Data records
------

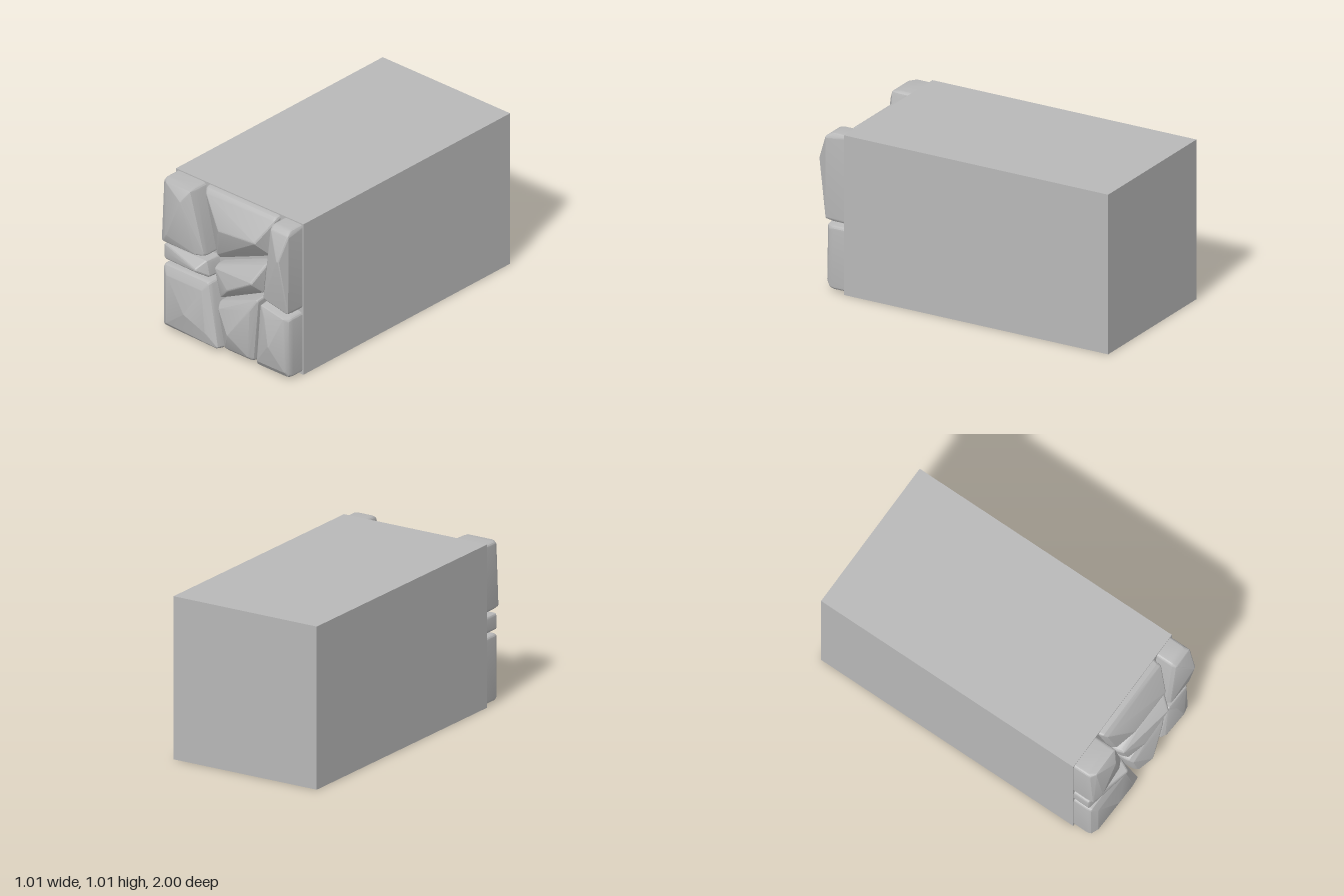
import * as THREE from 'three';
import { ConvexGeometry } from 'three/addons/geometries/ConvexGeometry.js';
import { toCreasedNormals } from 'three/addons/utils/BufferGeometryUtils.js';

const FACE_Z = 0.81; // front plane of the block

// Outline with every corner replaced by a short arc
function roundedOutline(pts, r) {
  return pts.flatMap((p, i) => {
    const toward = (q) => p.clone().add(q.clone().sub(p).setLength(r));
    const a = toward(pts[(i + pts.length - 1) % pts.length]);
    const b = toward(pts[(i + 1) % pts.length]);
    return new THREE.QuadraticBezierCurve(a, p, b).getPoints(4);
  });
}

// Points of a small dome whose top is at p, used to soften a crown point
function dome(p, radius) {
  const points = [p];
  for (const tilt of [0.4, 0.8]) {
    for (let i = 0; i < 8; i++) {
      const offset = new THREE.Vector3().setFromSphericalCoords(radius, tilt, (i * Math.PI) / 4);
      points.push(new THREE.Vector3(p.x + offset.x, p.y + offset.z, p.z - radius + offset.y));
    }
  }
  return points;
}

// Rough-cut stone: straight walls, softened rim, shoulders drawn in from the corners, two-point ridge
function stoneGeometry(outline, ridge, shoulder, inset) {
  const corners = outline.map(([x, y]) => new THREE.Vector2(x, y));
  const peaks = ridge.map(([x, y, z]) => new THREE.Vector3(x, y, z));
  const loop = roundedOutline(corners, 0.025);
  const centre = loop.reduce((s, p) => s.add(p), new THREE.Vector2()).divideScalar(loop.length);
  const rim = shoulder - 0.04;
  const points = [];

  // Walls and rim
  for (const [z, shrink] of [[FACE_Z - 0.02, 0], [rim - 0.015, 0], [rim + 0.002, 0.003], [rim + 0.015, 0.009]]) {
    for (const p of loop) {
      const q = p.clone().add(centre.clone().sub(p).setLength(shrink));
      points.push(new THREE.Vector3(q.x, q.y, z));
    }
  }

  // Shoulders, each pulled towards the nearer end of the ridge
  for (const c of corners) {
    const [near] = peaks
      .map((p) => new THREE.Vector2(p.x, p.y))
      .sort((a, b) => a.distanceTo(c) - b.distanceTo(c));
    const s = c.clone().lerp(near, inset);
    points.push(...dome(new THREE.Vector3(s.x, s.y, shoulder), 0.018));
  }

  // Ridge
  for (const p of peaks) points.push(...dome(p, 0.018));
  return toCreasedNormals(new ConvexGeometry(points), 0.3);
}

export function createModel() {
  const model = new THREE.Group();
  model.name = 'stoneFacedBlock';
  const stone = new THREE.MeshStandardMaterial({ color: 0xb8b8b8 });
  stone.name = 'grey stone';

  const addPart = (name, geometry) => {
    const mesh = new THREE.Mesh(geometry, stone);
    mesh.name = name;
    model.add(mesh);
    return mesh;
  };
  const addStone = (name, outline, ridge, shoulder, inset) =>
    addPart(name, stoneGeometry(outline, ridge, shoulder, inset));

  // Plain block behind the stones
  addPart('block', new THREE.BoxGeometry(1.01, 1.012, 1 + FACE_Z)).position.set(0, 0.506, (FACE_Z - 1) / 2);

  // Upper stones
  addStone('upperRightStone', [[-0.5, 1.005], [-0.5, 0.58], [-0.172, 0.58], [-0.268, 1.005]],
    [[-0.43, 0.66, 0.975], [-0.32, 0.92, 0.985]], 0.95, 0.25);
  addStone('upperMiddleStone', [[-0.25, 1.005], [-0.143, 0.555], [0.293, 0.73], [0.328, 1.005]],
    [[-0.05, 0.81, 0.94], [0.235, 0.84, 0.95]], 0.865, 0.2);
  addStone('upperLeftStone', [[0.35, 1.005], [0.285, 0.483], [0.497, 0.44], [0.497, 1.005]],
    [[0.465, 0.82, 1], [0.455, 0.58, 0.955]], 0.945, 0.2);

  // Middle stones
  addStone('smallRightStone', [[-0.5, 0.56], [-0.5, 0.45], [-0.138, 0.45], [-0.165, 0.56]],
    [[-0.46, 0.505, 0.93], [-0.2, 0.51, 0.985]], 0.92, 0.3);
  addStone('centreStone', [[-0.137, 0.535], [-0.085, 0.337], [0.265, 0.495], [0.29, 0.705]],
    [[0.03, 0.45, 0.955], [0.23, 0.575, 0.975]], 0.905, 0.2);

  // Lower stones
  addStone('lowerRightStone', [[-0.5, 0.43], [-0.5, 0.013], [-0.037, 0.013], [-0.135, 0.43]],
    [[-0.29, 0.18, 0.985], [-0.13, 0.11, 0.975]], 0.955, 0.25);
  addStone('lowerMiddleStone', [[-0.085, 0.318], [-0.018, 0.013], [0.205, 0.013], [0.258, 0.467]],
    [[0.06, 0.17, 0.985], [0.2, 0.37, 0.955]], 0.935, 0.25);
  addStone('lowerLeftStone', [[0.28, 0.455], [0.227, 0.013], [0.497, 0.013], [0.497, 0.415]],
    [[0.38, 0.21, 0.985], [0.34, 0.36, 0.965]], 0.945, 0.25);
  return model;
}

------

### DIRECTIONS FOR THIS TASK
Of the entries above, repeat exactly the lines from the line with "model.name = 'stoneFacedBlock';" through the line with "const addStone = (name, outline, ridge, shoulder, inset)", both of them included.

### TASK ANSWER
  model.name = 'stoneFacedBlock';
  const stone = new THREE.MeshStandardMaterial({ color: 0xb8b8b8 });
  stone.name = 'grey stone';

  const addPart = (name, geometry) => {
    const mesh = new THREE.Mesh(geometry, stone);
    mesh.name = name;
    model.add(mesh);
    return mesh;
  };
  const addStone = (name, outline, ridge, shoulder, inset) =>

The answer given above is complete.